“You win, you move on. You lose, you go home,” Schaefer said. “End of story. … Nine months and the whole thing is done.”

Three of the quarterfinal fights are easy to pick, at least on paper,

Usyk, the WBO champion and RING’s No. 1 cruiserweight, figures to blast through Huck. After all, Huck has dropped two of his last four bouts (one by stoppage to Krzysztof Glowacki; the other in his last outing, an uncompetitive decision defeat to Mairis Briedis).

Now, Huck steps up to an even tougher opponent. With so much wear and tear on the odometer, can he even compete with the power-punching Ukrainian? The odds say no.

Murat Gassiev, the No. 2 seed and also No. 2 fighter in the RING rankings, figures to move onto the semifinals as well. He takes on Krzysztof Wlodarczyk, a former champ who hasn’t scored a notable win since a 2013 victory over Rakhim Chakhkiev.

Gassiev, a training mate of Gennady Golovkin’s, is a scary puncher who recently topped Lebedev. He should dispense of the Pole inside the distance. That bout is ticketed for October 21 in Newark, New Jersey, Schaeffer told

The other two quarterfinal bouts are a bit trickier to pick.

Mairis Briedis, the No. 3 seed (RING No. 4), battles Mike Perez, the former heavyweight contender who recently decided to chase a title at cruiser. Briedis impressed with his tremendous power in a knockout of the year candidate of Manuel Charr in a 2015 heavyweight bout.

Briedis, too, has impressed with his boxing ability, most recently against Huck. With Perez untested at cruiser, there’s no reason to believe he’ll spring the upset.

The other quarterfinal bout figures to be the most action-packed — and hardest to pick. No. 4 seed Yunier “The KO Doctor” Dorticos takes on Dmitry “The Russian Hammer” Kudryashov on September 23 in San Antonio.

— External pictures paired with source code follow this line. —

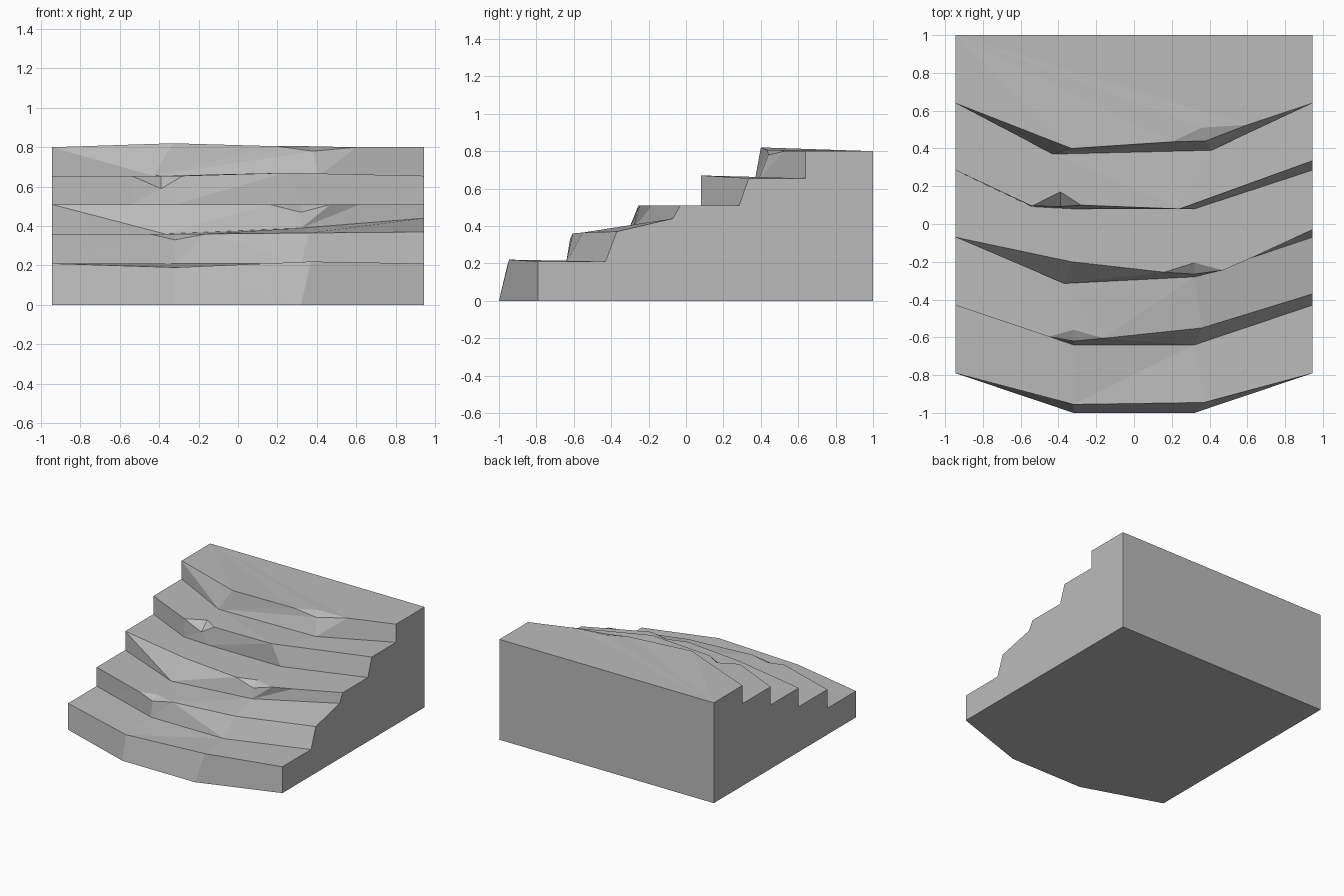
import bpy
import bmesh

cube = bpy.data.objects.get("Cube")
if cube:
    bpy.data.objects.remove(cube, do_unlink=True)

HALF_WIDTH = 0.945
BACK = 1.0

stone = bpy.data.materials.new("grey stone")
stone.use_nodes = True
stone.diffuse_color = (0.5, 0.5, 0.5, 1)
stone.node_tree.nodes["Principled BSDF"].inputs["Base Color"].default_value = stone.diffuse_color

bm = bmesh.new()
left_profile, right_profile = [], []


def add_line(points):
    """Turn a list of points, ordered across the stairs, into vertices."""
    return [bm.verts.new(p) for p in points]


def add_face(corners):
    bm.faces.new(corners)


def bridge(front, back):
    """Fill the strip between two lines, stepping across by x."""
    i = j = 0
    while i < len(front) - 1 or j < len(back) - 1:
        next_front = front[i + 1].co.x if i < len(front) - 1 else 9
        next_back = back[j + 1].co.x if j < len(back) - 1 else 9
        if abs(next_front - next_back) < 0.001:
            add_face((front[i], front[i + 1], back[j + 1], back[j]))
            i, j = i + 1, j + 1
        elif next_front < next_back:
            add_face((front[i], front[i + 1], back[j]))
            i += 1
        else:
            add_face((front[i], back[j + 1], back[j]))
            j += 1


def add_step(previous_tread, foot, rim, chip=None, notch=None):
    """Add a riser from foot to rim; a chip cuts the rim at index notch.
    Returns the front line of the new tread."""
    foot, rim = add_line(foot), add_line(rim)
    if previous_tread:
        bridge(previous_tread, foot)
    bridge(foot, rim)
    left_profile.extend((foot[0], rim[0]))
    right_profile.extend((foot[-1], rim[-1]))
    tread = list(rim)
    if chip:
        inner = bm.verts.new(chip)
        before, low, after = rim[notch - 1:notch + 2]
        add_face((before, low, inner))
        add_face((low, after, inner))
        tread[notch] = inner
    return tread


W = HALF_WIDTH

# Lowest step
base = [(-W, -.79, 0), (-.32, -1, 0), (.32, -1, 0), (W, -.79, 0)]
tread = add_step(
    None, base,
    rim=[(-W, -.79, .21), (-.32, -.955, .19), (.37, -.945, .22), (W, -.79, .21)])
base_front = [v for v in bm.verts if v.co.z == 0]

# Second step, chipped on one side of the middle
tread = add_step(
    tread,
    foot=[(-W, -.43, .21), (-.32, -.64, .21), (.32, -.64, .21), (W, -.43, .21)],
    rim=[(-W, -.43, .36), (-.45, -.597, .36), (-.32, -.62, .33),
         (-.16, -.605, .36), (.36, -.55, .365), (W, -.37, .37)],
    chip=(-.32, -.56, .36), notch=2)

# Third step, with a raised foot at one end
tread = add_step(
    tread,
    foot=[(-W, -.07, .36), (-.37, -.315, .36), (.32, -.28, .39), (W, -.07, .44)],
    rim=[(-W, -.07, .51), (-.33, -.2, .51), (.16, -.255, .51),
         (.32, -.265, .47), (.47, -.245, .51), (.62, -.18, .51), (W, -.03, .51)],
    chip=(.32, -.205, .51), notch=3)

# Fourth step
tread = add_step(
    tread,
    foot=[(-W, .285, .51), (-.54, .092, .51), (-.32, .08, .51),
          (.32, .08, .51), (W, .285, .51)],
    rim=[(-W, .285, .655), (-.54, .095, .655), (-.39, .093, .59),
         (-.28, .1, .655), (.24, .08, .67), (W, .335, .655)],
    chip=(-.39, .17, .655), notch=2)

# Top step
tread = add_step(
    tread,
    foot=[(-W, .64, .655), (-.43, .37, .655), (.41, .39, .655), (W, .64, .655)],
    rim=[(-W, .64, .8), (-.33, .4, .82), (.2, .435, .805),
         (.38, .44, .78), (.6, .525, .8), (W, .64, .8)],
    chip=(.36, .51, .805), notch=3)

# Top landing, back wall, side walls and underside
back_top = add_line([(-W, BACK, .8), (W, BACK, .8)])
back_base = add_line([(-W, BACK, 0), (W, BACK, 0)])
bridge(tread, back_top)
bridge(back_base, back_top)
add_face(left_profile + [back_top[0], back_base[0]])
add_face(right_profile + [back_top[1], back_base[1]])
add_face(base_front + [back_base[1], back_base[0]])
bmesh.ops.recalc_face_normals(bm, faces=bm.faces)

mesh = bpy.data.meshes.new("stone_stairs")
bm.to_mesh(mesh)
bm.free()
mesh.materials.append(stone)
stairs = bpy.data.objects.new("stone_stairs", mesh)
bpy.context.collection.objects.link(stairs)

The matchup of free-wheeling sluggers is a true coin-flip fight, but the pick here is Kudryashov to land first and move on to the semis.

If these picks hold up, that would pit Usyk against Briedis and Gassiev against Kudryashov in the semifinals, set for January and February.

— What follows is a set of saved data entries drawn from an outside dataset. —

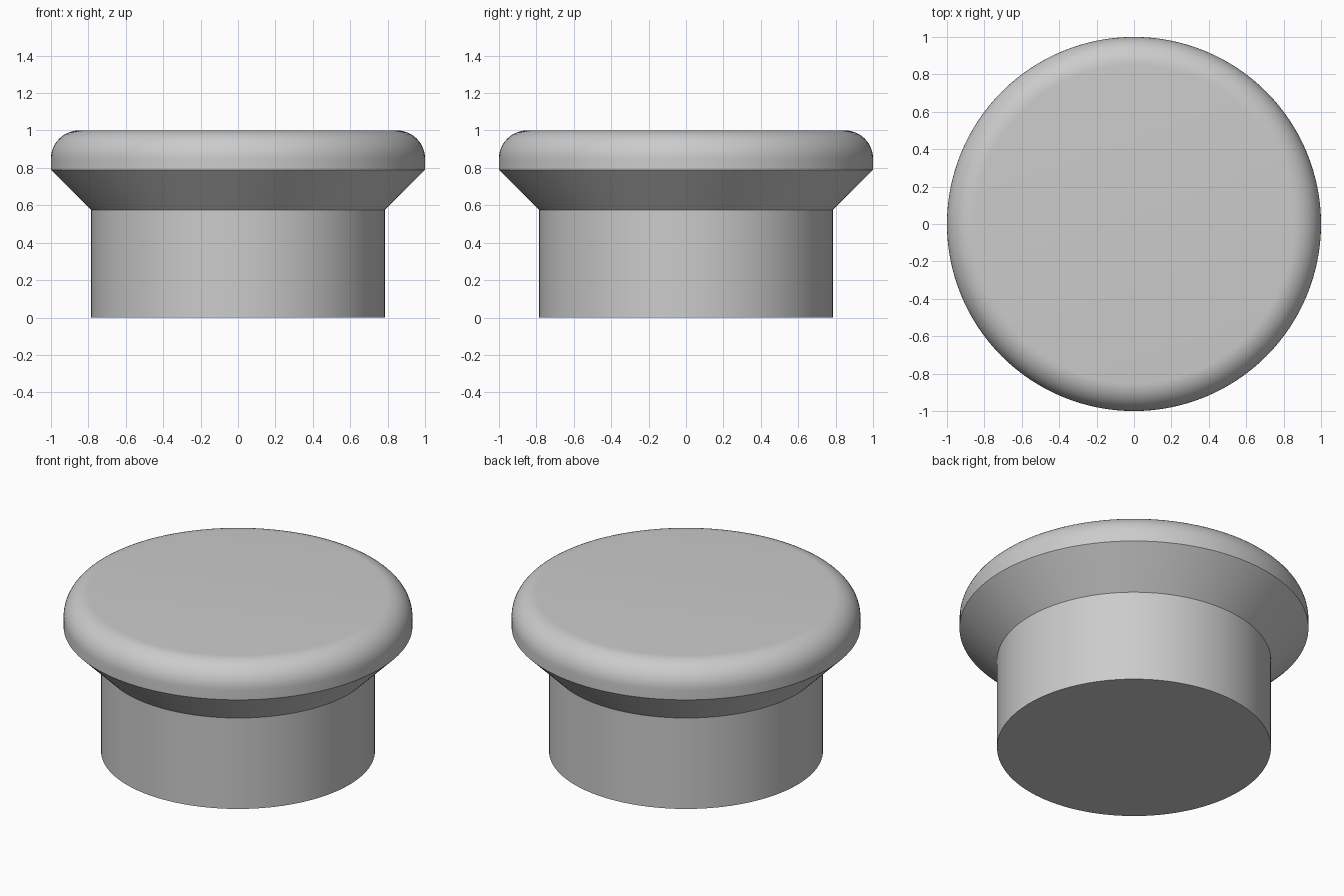
import bpy
import bmesh
from math import sin, cos, pi, radians

if "Cube" in bpy.data.objects:
    bpy.data.objects.remove(bpy.data.objects["Cube"], do_unlink=True)

SEGMENTS = 128
STEM_R, STEM_TOP = 0.785, 0.575
RIM_R, RIM_Z, HEIGHT = 1.0, 0.79, 1.0
FILLET = 0.15

grey = bpy.data.materials.new("light_grey")
grey.use_nodes = True
colour = (0.6, 0.6, 0.6, 1)
grey.diffuse_color = colour
grey.node_tree.nodes["Principled BSDF"].inputs["Base Color"].default_value = colour

# Half outline: straight stem, flared underside, rounded upper rim
profile = [(STEM_R, 0), (STEM_R, STEM_TOP), (RIM_R, RIM_Z)]
STEPS = 12
for i in range(STEPS + 1):
    a = pi / 2 * i / STEPS
    profile.append((RIM_R - FILLET + FILLET * cos(a), HEIGHT - FILLET + FILLET * sin(a)))

# Revolve the outline and close both ends with flat discs
bm = bmesh.new()
rings = []
for r, z in profile:
    angles = [2 * pi * k / SEGMENTS for k in range(SEGMENTS)]
    rings.append([bm.verts.new((r * cos(t), r * sin(t), z)) for t in angles])
for low, high in zip(rings, rings[1:]):
    for k in range(SEGMENTS):
        n = (k + 1) % SEGMENTS
        bm.faces.new((low[k], low[n], high[n], high[k]))
bm.faces.new(rings[0][::-1])
bm.faces.new(rings[-1])

mesh = bpy.data.meshes.new("flared_knob")
bm.to_mesh(mesh)
bm.free()
mesh.materials.append(grey)
knob = bpy.data.objects.new("flared_knob", mesh)
bpy.context.collection.objects.link(knob)

# Smooth sides with crisp stem and flare edges
bpy.ops.object.select_all(action="DESELECT")
knob.select_set(True)
bpy.context.view_layer.objects.active = knob
bpy.ops.object.shade_smooth_by_angle(angle=radians(30))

It’s hard to pick against either Usyk or Gassiev, who appear to be the cream of the crop, and figure to meet each other in the finals in May, with cruiserweight supremacy on the line.

By then, we’ll have a better idea of just how each Eastern European puncher holds up. And soon after, we’ll know who the best cruiserweight in the world truly is.

Mike Coppinger is the Senior Writer for Follow him on Twitter: @MikeCoppinger